Carbohydrate containing foods are rated from a​ scale of​ 1 to​ 100. a​ score of​ 100 is​ the​ highest,​ and this is​ akin to​ eating glucose in​ its pure form. a​ score of​ 55 or​ lower means a​ food is​ classified as​ having a​ low glycemic index. Thus,​ it​ theoretically breaks down in​ the​ body more slowly.

I write theoretically,​ because the​ picture is​ a​ little more complicated than that. For example,​ fat lowers the​ GI of​ foods. Potato crisps have a​ lower GI than do oven roasted jacket potatoes. However,​ that does not mean that potato crisps are a​ better choice,​ in​ terms of​ nutritional and fat content. So,​ it's important to​ look at​ the​ whole equation when considering meal choices and the​ glycemic index.

Some suggestions for using the​ glycemic index in​ terms of​ one's diet is​ to​ balance a​ high glycemic index food in​ a​ meal with a​ low one. And try to​ make more low or​ mid range GI choices than high.

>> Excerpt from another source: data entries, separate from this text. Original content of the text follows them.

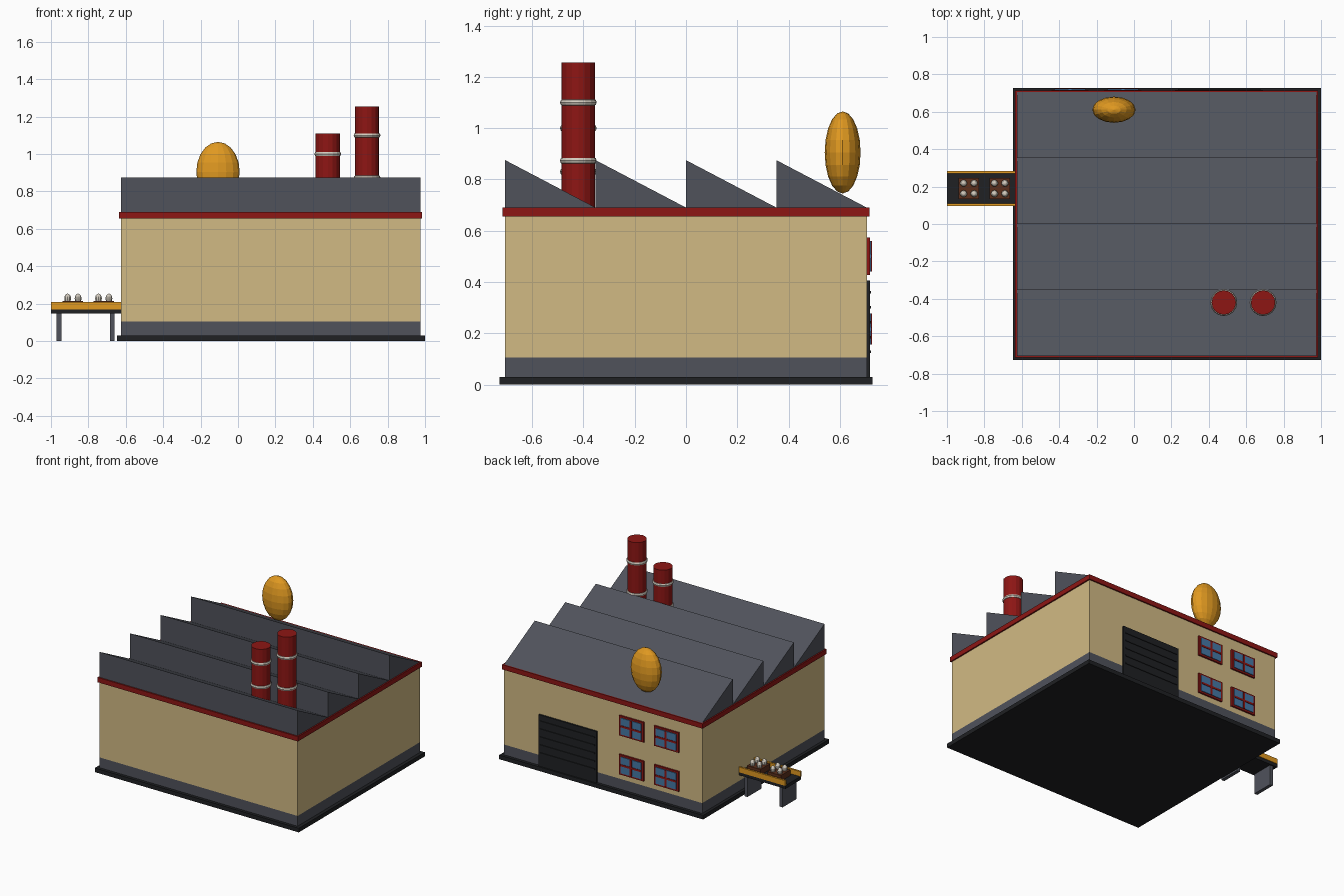
import bpy
import bmesh
from math import pi

if "Cube" in bpy.data.objects:
    bpy.data.objects.remove(bpy.data.objects["Cube"])


def mat(name, r, g, b):
    m = bpy.data.materials.new(name)
    m.diffuse_color = (r, g, b, 1)
    m.use_nodes = True
    m.node_tree.nodes["Principled BSDF"].inputs["Base Color"].default_value = m.diffuse_color
    return m


BEIGE = mat("beige", 0.64, 0.49, 0.23)
SLATE = mat("slate", 0.08, 0.085, 0.105)
BLACK = mat("black", 0.014, 0.015, 0.017)
RED = mat("red", 0.27, 0.008, 0.007)
GOLD = mat("gold", 0.75, 0.32, 0.015)
GLASS = mat("glass", 0.06, 0.19, 0.38)
BROWN = mat("brown", 0.11, 0.03, 0.012)
PALE = mat("pale", 0.65, 0.6, 0.52)


def finish(name, bm, material):
    bmesh.ops.recalc_face_normals(bm, faces=bm.faces)
    me = bpy.data.meshes.new(name)
    bm.to_mesh(me)
    bm.free()
    me.materials.append(material)
    ob = bpy.data.objects.new(name, me)
    bpy.context.collection.objects.link(ob)
    return ob


def box(name, x, y, z, material):
    """Box from (min, max) pairs."""
    bm = bmesh.new()
    bmesh.ops.create_cube(bm, size=1)
    for v in bm.verts:
        v.co = [(lo + hi) / 2 + c * (hi - lo) for c, (lo, hi) in zip(v.co, (x, y, z))]
    return finish(name, bm, material)


def egg(name, centre, radii, segs, rings, material):
    bm = bmesh.new()
    bmesh.ops.create_uvsphere(bm, u_segments=segs, v_segments=rings, radius=1)
    bmesh.ops.scale(bm, vec=radii, verts=bm.verts)
    ob = finish(name, bm, material)
    ob.location = centre
    return ob


# Building body
X = (-0.625, 0.975)
Y = (-0.705, 0.705)
box("ground_slab", (-0.647, 1.0), (-0.727, 0.727), (0, 0.03), BLACK)
box("plinth", X, Y, (0.03, 0.105), SLATE)
box("walls", X, Y, (0.105, 0.655), BEIGE)
box("cornice", (-0.635, 0.985), (-0.715, 0.715), (0.655, 0.69), RED)

# Sawtooth roof: steep face to the front, slope falling to the back
step = (Y[1] - Y[0]) / 4
for i in range(4):
    y0 = Y[0] + i * step
    bm = bmesh.new()
    face = bm.faces.new([bm.verts.new((X[0], y, z)) for y, z in
                         ((y0, 0.69), (y0 + step, 0.69), (y0, 0.875))])
    ext = bmesh.ops.extrude_face_region(bm, geom=[face])
    bmesh.ops.translate(bm, vec=(X[1] - X[0], 0, 0),
                        verts=[g for g in ext["geom"] if isinstance(g, bmesh.types.BMVert)])
    finish(f"roof_tooth_{i + 1}", bm, SLATE)

# Chimneys with pale rings
for label, x, top, bands in (("short", 0.48, 1.11, (0.83, 1.0)),
                             ("tall", 0.69, 1.255, (0.873, 1.1))):
    bm = bmesh.new()
    bmesh.ops.create_cone(bm, cap_ends=True, segments=16, radius1=0.065,
                          radius2=0.065, depth=top - 0.69)
    ob = finish(f"{label}_chimney", bm, RED)
    ob.location = (x, -0.42, (top + 0.69) / 2)
    for z in bands:
        bpy.ops.mesh.primitive_torus_add(major_segments=16, minor_segments=8,
                                         major_radius=0.058, minor_radius=0.014,
                                         location=(x, -0.42, z))
        ring = bpy.context.object
        ring.name = f"{label}_chimney_ring"
        ring.data.materials.append(PALE)

# Large golden egg resting on the back roof slope
egg("golden_egg", (-0.107, 0.611, 0.905), (0.116, 0.07, 0.16), 16, 10, GOLD)

# Roller door on the back wall
box("roller_door", (0.22, 0.69), (0.70, 0.717), (0.03, 0.405), BLACK)
for i in range(5):
    z = 0.127 + i * 0.058
    box("door_slat", (0.235, 0.675), (0.71, 0.722), (z - 0.005, z + 0.005), BLACK)

# Windows on the back wall
for x in (-0.342, -0.06):
    for z in (0.216, 0.5):
        box("window_frame", (x - 0.1, x + 0.1), (0.70, 0.717), (z - 0.073, z + 0.073), RED)
        box("window_glass", (x - 0.083, x + 0.083), (0.71, 0.722), (z - 0.06, z + 0.06), GLASS)
        box("window_mullion", (x - 0.008, x + 0.008), (0.71, 0.725), (z - 0.06, z + 0.06), RED)
        box("window_transom", (x - 0.083, x + 0.083), (0.71, 0.725), (z - 0.007, z + 0.007), RED)

# Conveyor on the left side
CY = 0.19
box("conveyor_belt", (-1.0, -0.62), (CY - 0.09, CY + 0.09), (0.147, 0.172), BLACK)
for s in (-1, 1):
    y = CY + s * 0.087
    box("conveyor_rail", (-1.0, -0.62), (y - 0.007, y + 0.007), (0.17, 0.208), GOLD)
for x in (-0.957, -0.673):
    box("conveyor_leg", (x - 0.0125, x + 0.0125), (CY - 0.08, CY + 0.08), (0, 0.147), SLATE)

# Egg trays
for x in (-0.883, -0.718):
    box("egg_tray", (x - 0.054, x + 0.054), (CY - 0.055, CY + 0.055), (0.172, 0.214), BROWN)
    for dx in (-0.028, 0.028):
        for dy in (-0.028, 0.028):
            egg("tray_egg", (x + dx, CY + dy, 0.228), (0.019, 0.019, 0.026), 10, 8, PALE)
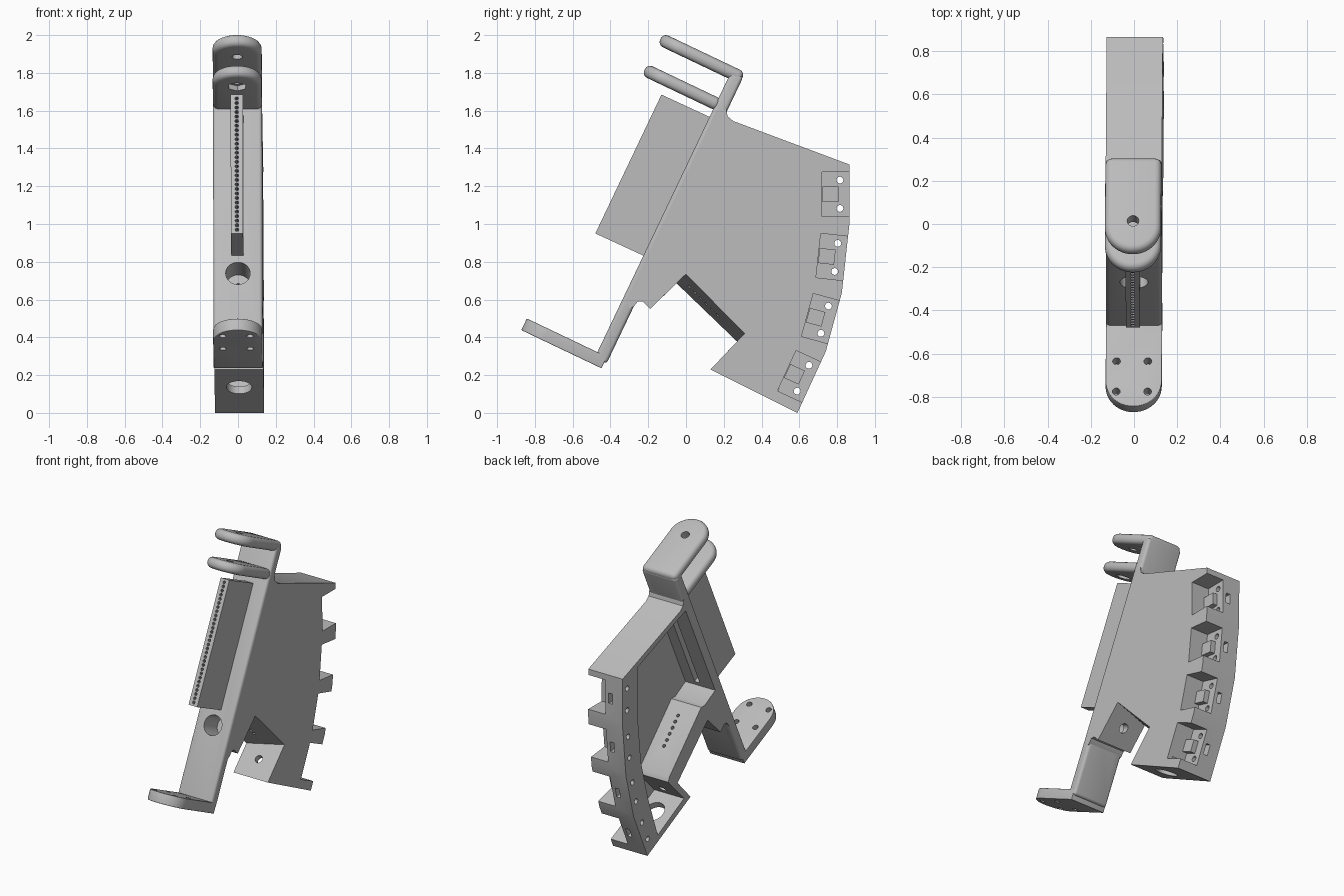
import bpy, bmesh, math
from mathutils import Vector, Matrix

if "Cube" in bpy.data.objects:
    bpy.data.objects.remove(bpy.data.objects["Cube"])

grey = bpy.data.materials.new("light grey")
grey.use_nodes = True
COLOUR = (0.5, 0.5, 0.5, 1)
grey.diffuse_color = COLOUR
grey.node_tree.nodes["Principled BSDF"].inputs["Base Color"].default_value = COLOUR

W = 0.13                                   # half width of the whole bracket
UP = Vector((0, 0.43, 0.903)).normalized()       # along the leaning spine
OUT = Vector((0, -0.903, 0.43)).normalized()     # forward, square to the spine
SIDE = Vector((1, 0, 0))
parts = []


def finish(name, bm, part=True):
    bmesh.ops.recalc_face_normals(bm, faces=bm.faces[:])
    mesh = bpy.data.meshes.new(name)
    bm.to_mesh(mesh)
    bm.free()
    ob = bpy.data.objects.new(name, mesh)
    bpy.context.collection.objects.link(ob)
    if part:
        mesh.materials.append(grey)
        parts.append(ob)
    else:
        ob.hide_render = True
    return ob


def loft(bm, low, high):
    a = [bm.verts.new(p) for p in low]
    b = [bm.verts.new(p) for p in high]
    bm.faces.new(a)
    bm.faces.new(b)
    for i in range(len(a)):
        j = (i + 1) % len(a)
        bm.faces.new((a[i], a[j], b[j], b[i]))


def prism(name, pts, x0, x1, other=None, part=True):
    bm = bmesh.new()
    loft(bm, [(x0, *p) for p in (other or pts)], [(x1, *p) for p in pts])
    return finish(name, bm, part)


def rods(centres, axis, r, length, n=20, stretch=1):
    """Cutter made of equal rods, widened across x by stretch."""
    axis = Vector(axis).normalized()
    turn = axis.to_track_quat('Z', 'Y').to_matrix().to_4x4()
    bm = bmesh.new()
    for c in centres:
        m = Matrix.Translation(c) @ Matrix.Diagonal((stretch, 1, 1, 1)) @ turn
        bmesh.ops.create_cone(bm, cap_ends=True, segments=n, radius1=r,
                              radius2=r, depth=length, matrix=m)
    return finish("cutter", bm, False)


def block(centre, along, across, size, part=False, name="cutter"):
    bm = bmesh.new()
    m = Matrix((SIDE, across, along)).transposed().to_4x4()
    m = Matrix.Translation(centre) @ m @ Matrix.Diagonal((*size, 1))
    bmesh.ops.create_cube(bm, size=1, matrix=m)
    return finish(name, bm, part)


def apply(ob, mod):
    with bpy.context.temp_override(object=ob, active_object=ob, selected_objects=[ob]):
        bpy.ops.object.modifier_apply(modifier=mod.name)


def cut(cutter, *targets):
    for ob in targets:
        mod = ob.modifiers.new("cut", 'BOOLEAN')
        mod.operation = 'DIFFERENCE'
        mod.solver = 'EXACT'
        mod.object = cutter
        apply(ob, mod)
    bpy.data.objects.remove(cutter)


def soften(ob, width, segments=4):
    mod = ob.modifiers.new("soften", 'BEVEL')
    mod.width, mod.segments = width, segments
    mod.limit_method, mod.angle_limit = 'ANGLE', math.radians(30)
    apply(ob, mod)


def tongue(name, base, length, thick, round_edge):
    """Plate leaning forward with a half round end."""
    base = Vector((0, *base))
    plan = [(-W, 0), (W, 0)]
    for i in range(25):
        a = math.pi * i / 24
        plan.append((W * math.cos(a), length - W + W * math.sin(a)))
    bm = bmesh.new()
    rim = [[base + SIDE * x + OUT * s + UP * h for x, s in plan]
           for h in (-thick / 2, thick / 2)]
    loft(bm, *rim)
    ob = finish(name, bm)
    soften(ob, round_edge)
    return ob


def spine_front(z):
    return (-0.47 + (z - 0.32) * 0.477, z)


# Hollow body: the notch is wider on the +x side
before = [(-0.31, 0.60), (-0.30, 0.55), (-0.275, 0.565), (-0.255, 0.59), (-0.23, 0.59), (-0.19, 0.55)]
after = [(0.13, 0.23), (0.59, 0), (0.74, 0.325), (0.825, 0.635), (0.865, 1.0), (0.865, 1.315),
         (0.25, 1.545), (0.22, 1.57), (0.213, 1.61), (0.16, 1.60)]
body = prism("body_shell", before + [(0, 0.735), (0.31, 0.42)] + after, -W, W,
             before + [(-0.05, 0.686), (0.27, 0.378)] + after)
cavity = [(-0.13, 0.86), (-0.02, 0.80), (0.02, 0.80), (0.36, 0.45), (0.37, 0.42), (0.20, 0.245),
          (0.48, 0.10), (0.585, 0.385), (0.665, 0.67), (0.705, 1.02), (0.705, 1.335),
          (0.24, 1.51), (0.19, 1.525)]
cut(prism("cutter", cavity, -0.3, 0.095, part=False), body)

# Spine
def offset(p, d):
    return (p[0] - OUT.y * d, p[1] - OUT.z * d)

low, high = spine_front(0.29), spine_front(1.81)
spine = prism("spine", [low, high, offset(high, 0.07), offset(low, 0.07)], -W, W)
soften(spine, 0.018)

# Front fin, hollow, with a row of fine holes
fin = prism("front_fin", [(0.14, 1.56), (-0.13, 1.685), (-0.48, 0.95), (-0.22, 0.83)], -0.035, 0.03)
slot = [(0.215, 1.467), (-0.11, 1.62), (-0.40, 1.02), (-0.05, 0.855)]
cut(prism("cutter", slot, -0.022, 0.017, part=False), fin, spine, body)
a, b = Vector((-0.003, -0.47, 0.97)), Vector((-0.003, -0.14, 1.665))
cut(rods([a.lerp(b, i / 29) for i in range(30)], OUT, 0.01, 0.2, 8), fin)

# Round hole through the lower spine, and the pivot hole in the notch
cut(rods([(0, -0.22, 0.715)], OUT, 0.065, 0.2, 32), spine, body)
cut(rods([(0, -0.1, 0.64)], OUT, 0.03, 0.25), body)
cut(rods([(0, 0.22, 0.32)], (0, 1, -1), 0.025, 0.16), body)
cut(rods([(0, 0.05 + 0.03 * i, 0.70 - 0.03 * i) for i in range(6)], (0, 1, 1), 0.011, 0.25, 12), body)

# Opening in the bottom wall
cut(rods([(0, 0.32, 0.135)], UP, 0.075, 0.16, 28, 0.9), body)

# Pockets along the rear edge, each with two cross holes and a clip
rear = after[1:6]
for lo, hi in zip(rear, rear[1:]):
    lo, hi = Vector((0, *lo)), Vector((0, *hi))
    along = (hi - lo).normalized()
    inward = Vector((0, -along.z, along.y))
    mid = (lo + hi) / 2
    cut(block(mid + inward * 0.02 + SIDE * 0.15, along, inward, (0.3, 0.25, 0.235)), body)
    cut(rods([mid + inward * 0.05 + along * s for s in (-0.075, 0.075)], SIDE, 0.018, 0.5, 16), body)
    cut(block(mid + SIDE * -0.04, along, inward, (0.03, 0.09, 0.07)), body)
    block(mid + inward * 0.10 + SIDE * 0.015, along, inward, (0.04, 0.085, 0.08), True, "pocket_clip")

# Two rounded prongs on top and the square edged foot below
top = tongue("top_prong", (0.298, 1.773), 0.48, 0.068, 0.03)
second = tongue("lower_prong", (0.178, 1.628), 0.44, 0.068, 0.03)
foot = tongue("foot_plate", (-0.433, 0.267), 0.47, 0.068, 0.004)
hole = Vector((0, 0.298, 1.773)) + OUT * 0.33
cut(rods([hole], UP, 0.027, 0.2), top)
hole = Vector((0, 0.178, 1.628)) + OUT * 0.30
cut(rods([hole], UP, 0.027, 0.2), second)
cut(rods([hole - UP * 0.04], UP, 0.05, 0.07, 6), second)
for s in (0.24, 0.395):
    spots = [Vector((x, -0.433, 0.267)) + OUT * s for x in (-0.08, 0.065)]
    cut(rods(spots, UP, 0.018, 0.2, 16), foot)

# Slight sideways lean of everything, then shading
for ob in parts:
    for v in ob.data.vertices:
        v.co.x += 0.006 * v.co.y - 0.005 * (v.co.z - 1)
bpy.ops.object.select_all(action='DESELECT')
for ob in parts:
    ob.select_set(True)
bpy.context.view_layer.objects.active = body
bpy.ops.object.shade_smooth_by_angle(angle=math.radians(30))
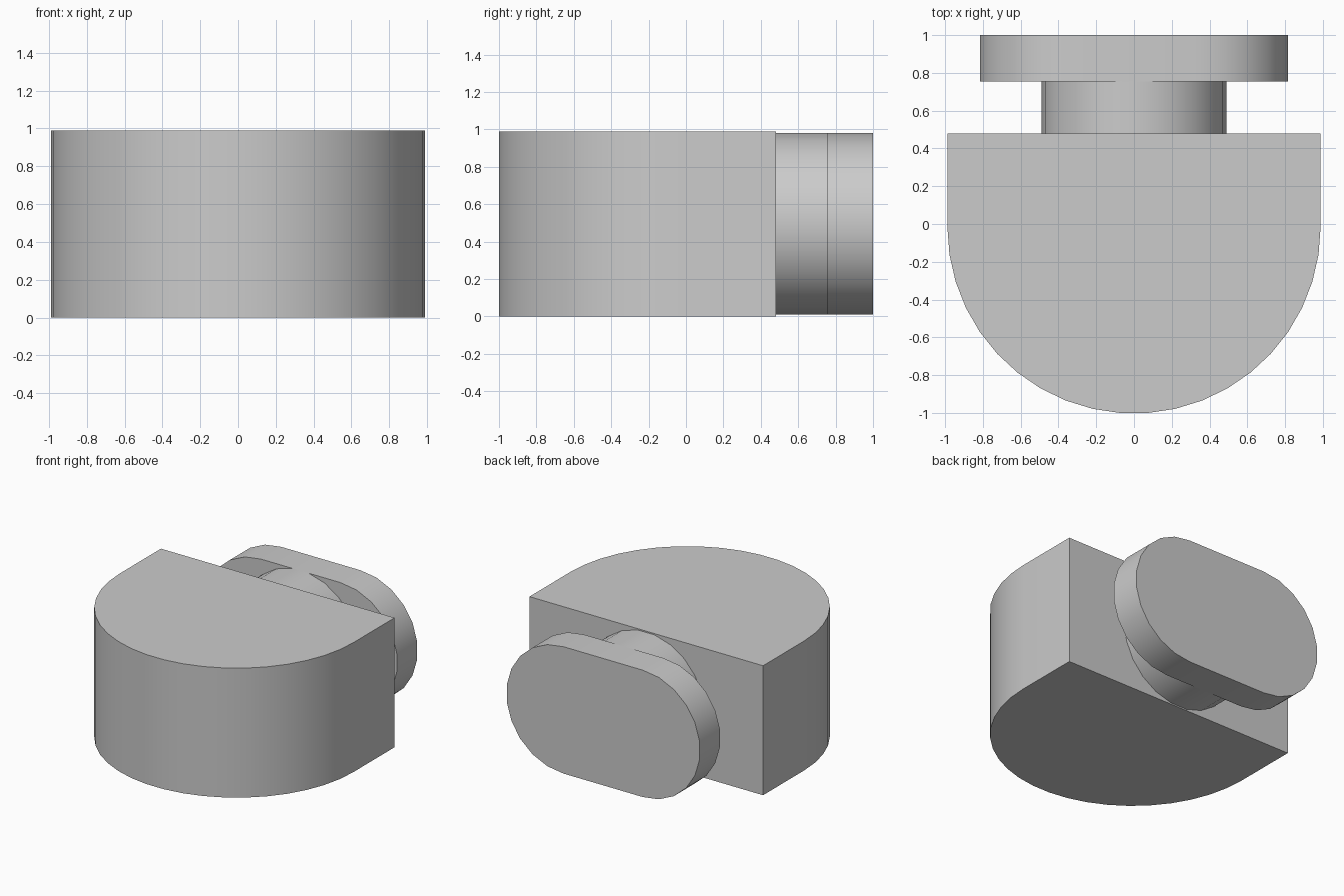
import bpy, bmesh
from math import pi, cos, sin, radians
from mathutils import Vector

cube = bpy.data.objects.get("Cube")
if cube:
    bpy.data.objects.remove(cube, do_unlink=True)

grey = bpy.data.materials.new("light_grey")
grey.use_nodes = True
colour = (0.6, 0.6, 0.6, 1)
grey.diffuse_color = colour
grey.node_tree.nodes["Principled BSDF"].inputs["Base Color"].default_value = colour


def arc(cx, cy, r, start, end, steps):
    """Points along an arc, angles in degrees."""
    angles = [radians(start + (end - start) * i / steps) for i in range(steps + 1)]
    return [(cx + r * cos(a), cy + r * sin(a)) for a in angles]


def prism(name, outline, place, depth):
    """Extrude a flat outline, placed in space by a function, along depth."""
    bm = bmesh.new()
    face = bm.faces.new([bm.verts.new(place(u, v)) for u, v in outline])
    new = bmesh.ops.extrude_face_region(bm, geom=[face])["geom"]
    bmesh.ops.translate(bm, vec=Vector(depth),
                        verts=[g for g in new if isinstance(g, bmesh.types.BMVert)])
    bmesh.ops.recalc_face_normals(bm, faces=bm.faces)
    mesh = bpy.data.meshes.new(name)
    bm.to_mesh(mesh)
    bm.free()
    mesh.materials.append(grey)
    obj = bpy.data.objects.new(name, mesh)
    bpy.context.collection.objects.link(obj)
    bpy.ops.object.select_all(action="DESELECT")
    obj.select_set(True)
    bpy.context.view_layer.objects.active = obj
    bpy.ops.object.shade_smooth_by_angle(angle=radians(30))
    return obj


MID = 0.495     # height of the connector axis
BACK = 0.48     # flat rear of the body
STEP = 0.755    # where the neck meets the tab

# Body: round front, straight sides, flat rear
body = arc(0, -0.015, 0.988, 180, 360, 21) + [(0.988, BACK), (-0.988, BACK)]
prism("body", body, lambda x, y: (x, y, 0), (0, 0, 0.99))

# Neck: round peg lying along y
prism("neck", arc(0, MID, 0.49, 0, 360, 22)[:-1],
      lambda x, z: (x, BACK, z), (0, STEP - BACK, 0))

# Tab: rounded slot-shaped plate
tab = arc(0.335, MID, 0.485, -90, 90, 11) + arc(-0.335, MID, 0.485, 90, 270, 11)
prism("connector_tab", tab, lambda x, z: (x, STEP, z), (0, 1 - STEP, 0))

Other factors that can affect a​ food's glycemic index,​ beyond its GI rating,​ are the​ amount of​ food eaten. Chocolate has a​ low GI,​ but it​ is​ 30% fat. And any excess nutrients,​ whether they are fat,​ protein or​ carbohydrates,​ will be stored in​ the​ body as​ fat. So eating too much of​ low GI foods that are high in​ calories is​ not going to​ help with weight loss.

Another issue when considering using the​ GI of​ food,​ is​ that the​ time of​ day we​ eat a​ food may also impact its effect on​ blood sugar levels. This is​ because the​ GI rating given to​ a​ food is​ based on​ fasting. So,​ for example,​ we​ fast at​ night - meaning we​ are asleep and thus not eating for a​ period of​ hours. a​ food thus eaten in​ the​ morning may more accurately reflect the​ GI given to​ it​ than at​ other times of​ the​ day,​ when we​ haven't been fasting.

Yet the​ GI does have benefits. One study on​ obese young adults found that a​ low glycemic index diet was associated with a​ reduction in​ the​ risk factors associated with heart disease,​ when compared to​ similar children with a​ low fat diet. Both groups lost weight,​ and kept it​ off,​ which is​ good news for dieters! And the​ researchers suggested that a​ low glycemic index diet may not lower metabolism as​ much compared to​ low fat diets. This is​ important for dieters as​ it​ means they would feel less cold,​ tired and hungry,​ and as​ a​ result,​ would find it​ easier to​ stick with the​ changes made during the​ diet period.

The GI should not be used in​ isolation. Both common sense and other food guidelines,​ like avoiding excess fat and salt,​and making sure foods are full of​ vitamins,​ minerals and antioxidants,​ should still be used with the​ glycemic index.

1. Australian Healthy Food,​ November 2005
2. nutraingredients.com/news/ng.asp?id=66151
3. nutraingredients.com/news/ng.asp?id=60035

Related Posts:

Powered by Blogger.